Our mission is to promote best practices in media worldwide. Our activities are to provide training and administrative and technical support for emerging media, including public information, education and artistic ventures, in Asia, Africa and the Middle East as well as in the Southern Appalachians, home of its regional headquarters. We specialize in using technology to engage and assist colleagues, in particular via distance learning methods. People who work for us are professionals who uphold the highest standards of quality and integrity.

Herb Bus update

For 2014, Baraka Foundation disbursed more than $4,300 in earmarked donations to the Herb Bus through its fiscal sponsorship program.

Building community through herbalism, this mobile herb clinic provides herbal first aid and earth-based constitutional medicine to underserved populations.  We are currently hubbed in Atlanta, Georgia.
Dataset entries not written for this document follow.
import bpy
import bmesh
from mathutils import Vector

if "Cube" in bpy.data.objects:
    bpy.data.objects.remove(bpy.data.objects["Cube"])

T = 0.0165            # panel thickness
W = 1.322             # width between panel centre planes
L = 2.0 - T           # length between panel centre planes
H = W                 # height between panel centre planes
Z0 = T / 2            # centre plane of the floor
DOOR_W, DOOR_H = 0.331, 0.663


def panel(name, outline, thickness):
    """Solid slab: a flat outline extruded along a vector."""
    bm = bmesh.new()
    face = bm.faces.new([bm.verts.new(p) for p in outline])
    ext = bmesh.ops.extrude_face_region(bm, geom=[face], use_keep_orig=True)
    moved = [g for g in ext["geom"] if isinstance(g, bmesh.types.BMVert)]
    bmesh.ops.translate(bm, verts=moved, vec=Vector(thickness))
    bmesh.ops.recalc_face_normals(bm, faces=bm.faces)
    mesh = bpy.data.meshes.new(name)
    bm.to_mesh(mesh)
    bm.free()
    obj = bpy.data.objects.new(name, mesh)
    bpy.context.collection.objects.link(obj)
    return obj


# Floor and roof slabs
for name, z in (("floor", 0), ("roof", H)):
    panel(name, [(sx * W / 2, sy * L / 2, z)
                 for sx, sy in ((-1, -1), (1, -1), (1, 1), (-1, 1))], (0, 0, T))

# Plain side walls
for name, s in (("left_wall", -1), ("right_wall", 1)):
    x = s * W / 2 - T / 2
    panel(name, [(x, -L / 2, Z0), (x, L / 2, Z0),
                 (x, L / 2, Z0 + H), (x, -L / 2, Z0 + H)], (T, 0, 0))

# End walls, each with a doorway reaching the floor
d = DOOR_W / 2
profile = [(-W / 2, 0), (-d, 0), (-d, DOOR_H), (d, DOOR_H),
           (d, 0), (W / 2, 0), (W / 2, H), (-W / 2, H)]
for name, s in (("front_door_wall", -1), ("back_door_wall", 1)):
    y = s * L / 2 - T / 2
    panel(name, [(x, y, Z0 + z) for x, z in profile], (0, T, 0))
The Herbalista Free Clinic, traveling via the Herb Bus, also serves as a mobile classroom.  We share the Herb Bus model with communities and herb schools around the country.

Source: Herb Bus
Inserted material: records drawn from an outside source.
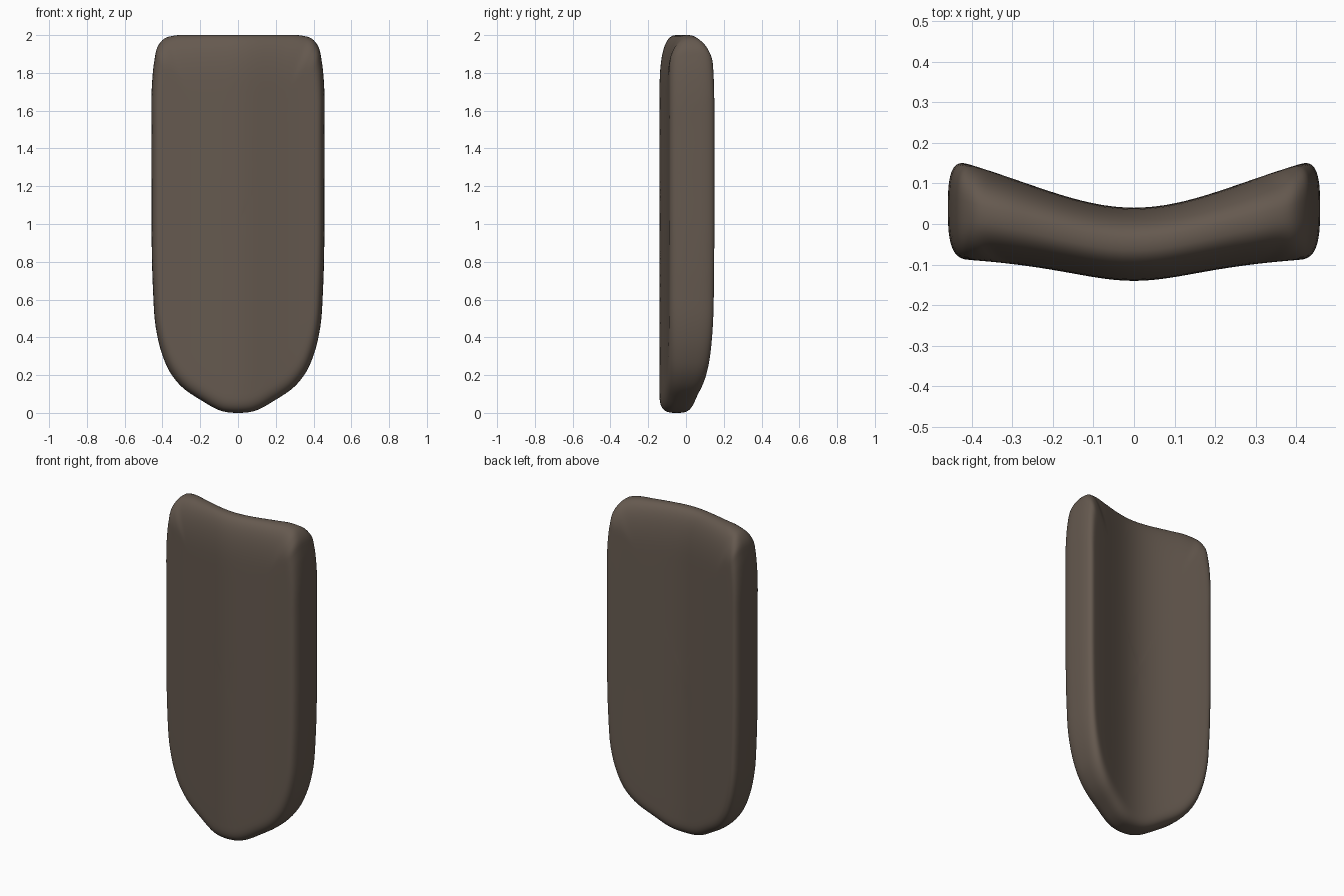
import bpy, bmesh, math
from mathutils import Vector

if "Cube" in bpy.data.objects:
    bpy.data.objects.remove(bpy.data.objects["Cube"])

# Right half of the front outline (x, z), from bottom centre to top centre
half = [(0, 0), (.08, .008), (.2, .07), (.3, .14), (.36, .215), (.405, .32),
        (.435, .45), (.45, .65), (.457, .9), (.458, 1.2), (.458, 1.5),
        (.455, 1.75), (.442, 1.87), (.425, 1.94), (.39, 1.982), (.34, 1.997),
        (.25, 2), (.12, 2), (0, 2)]
ctrl = [Vector(p) for p in half]
ctrl += [Vector((-x, z)) for x, z in reversed(half[1:-1])]


def smooth_loop(pts, steps):
    """Closed Hermite curve with tangents weighted for uneven spacing."""
    n = len(pts)

    def tangent(i):
        a, b, c = pts[i - 1], pts[i], pts[(i + 1) % n]
        d0, d1 = (b - a).length, (c - b).length
        return ((b - a) / d0 * d1 + (c - b) / d1 * d0) / (d0 + d1)

    out = []
    for i in range(n):
        p, q = pts[i], pts[(i + 1) % n]
        L = (q - p).length
        m0, m1 = tangent(i) * L, tangent((i + 1) % n) * L
        for k in range(steps):
            t = k / steps
            out.append(p * (2*t**3 - 3*t*t + 1) + m0 * (t**3 - 2*t*t + t)
                       + q * (3*t*t - 2*t**3) + m1 * (t**3 - t*t))
    return out


loop = smooth_loop(ctrl, 4)
N = len(loop)


# Curved cross-section: back and front surface depth
def back_y(x):
    return .04 + .254 * x*x / (x*x + .227)


def front_y(x):
    return -.14 + .073 * x*x / (x*x + .0686)


# Rounding width and squareness of the rim depend on the outline direction
rim = []
for i in range(N):
    d = (loop[(i + 1) % N] - loop[i - 1]).normalized()
    nz = -d.x
    rim.append((.12 + (.18 if nz > 0 else -.02) * nz*nz,
                3.0 - (.5 * nz*nz if nz > 0 else 0)))

INNER, ROUND = 10, 14
bm = bmesh.new()


def ring(level, side):
    verts = []
    for p, (r, ex) in zip(loop, rim):
        if level <= INNER:
            s, g = (1 - r) * level / INNER, 1
        else:
            a = (level - INNER) / ROUND * math.pi / 2
            e = math.sin(a) ** (2 / ex)
            s, g = 1 - r + r * e, max(0, math.cos(a)) ** (2 / ex)
        x, z = p.x * s, 1 + (p.y - 1) * s
        mid, h = (back_y(x) + front_y(x)) / 2, (back_y(x) - front_y(x)) / 2
        verts.append(bm.verts.new((x, mid + side * h * g, z)))
    return verts


# Front and back shells sharing the rim loop
edge = ring(INNER + ROUND, 0)
for side in (-1, 1):
    rings = [ring(k, side) for k in range(1, INNER + ROUND)] + [edge]
    c = bm.verts.new((0, front_y(0) if side < 0 else back_y(0), 1))
    for i in range(N):
        j = (i + 1) % N
        bm.faces.new((c, rings[0][i], rings[0][j]))
        for a, b in zip(rings, rings[1:]):
            bm.faces.new((a[i], b[i], b[j], a[j]))
bmesh.ops.recalc_face_normals(bm, faces=bm.faces)
for f in bm.faces:
    f.smooth = True

mesh = bpy.data.meshes.new("curved_slab")
bm.to_mesh(mesh)
bm.free()
mat = bpy.data.materials.new("dark brown")
mat.diffuse_color = (.13, .10, .078, 1)
mat.use_nodes = True
mat.node_tree.nodes["Principled BSDF"].inputs["Base Color"].default_value = mat.diffuse_color
mesh.materials.append(mat)
slab = bpy.data.objects.new("curved_slab", mesh)
bpy.context.collection.objects.link(slab)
Memorial fund for Pakistani journalist

Arif Shafi was in high spirits last weekend. After years as a freelancer, the young journalist had landed a job with a news agency in Kabul. He would be leaving Pakistan on Tuesday to start work as an editor with Pajhwok Afghan News on May 1.

Monday morning, on the way to an assignment, he stopped to buy a newspaper near Hayatabad, Peshawar. As he stood at the newsstand, a suicide bomber rammed an explosive-laden motorbike into a nearby police van, killing 10 people and injuring more than 60.

Shafi, 37, was among the dead. Shafi was known as a promising and hardworking journalist among colleagues and friends, including the team at UPI Next Pakistan, where he was a contributing reporter. He leaves behind a widow and three children: son Khizar, 7, and daughters Maleeha, 6 and Yusra, 4.

Arif Shafi

Shafi regularly contributed to several news outlets as a reporter and editor, include Pajhwok, Afghanistan Today, PACT Radio and Youth View Magazine. A collection of his recent articles can be viewed at his blog and at Google Plus.

He earned a master’s degree in International Relations from the University of Peshawar.

Shafi had worked in the English service at Pajhwok Afghan News in Kabul in 2011-12. There he met Lisa Schnellinger, Baraka Foundation Board President, who manages the UPI Next Pakistan project.

Schnellinger said she is “heartsick” about Shafi’s death. “Arif was one of the most diligent reporters  contributing to UPI Next’s political Wiki creation and story mentoring process.

“Some journalists take the lazy route; not Arif.  This is a terrible loss for Pakistan at a time when the country so desperately needs honest and hard-working people like him.”

A fundraising page for Shafi’s family at Indiegogo: Arif Shafi Memorial Fund 

Source: UPI NEXT

On the move with Herb Bus

Baraka Foundation has become the fiscal sponsor for the Herb Bus, a mobile clinic and classroom that distributes herbal health care and education to underserved populations.

The Herb Bus, a project of Herbalista, supports people in Atlanta and rural areas of Georgia.

Baraka Foundation will process donations via check, cash or PayPal for the Herb Bus.

Make donations and read more about it here: Herb Bus

On display in Calhoun



Visitors to the Harris Arts Center in Calhoun can view the fourth exhibit of “Beyond the Mountains.”

Configured across three rooms, the exhibit intermixed photographs with the Afghan textiles and soaps that were being sold for the girls’ school. Free audio guides narrated the story.



Lisa Schnellinger and Tom Willard will be giving a talk about Afghanistan and the exhibit on September 6 at 6:30 pm, with a reception to follow.



Daughters salute daughters

The Sequoyah Chapter of the Daughters of the American Revolution (DAR) on April 5 hosted Lisa to give a talk about Afghanistan.

The chapter contributed to the school and members also bought Afghan textiles, for a total of $258.

The chapter was “honored” to hear about the country and the school, wrote corresponding secretary Pat Reid. “Your firsthand knowledge of Afghanistan; the people, especially the women; and the many positive changes you’ve seen in the last 10 years provided so much hope,” she wrote.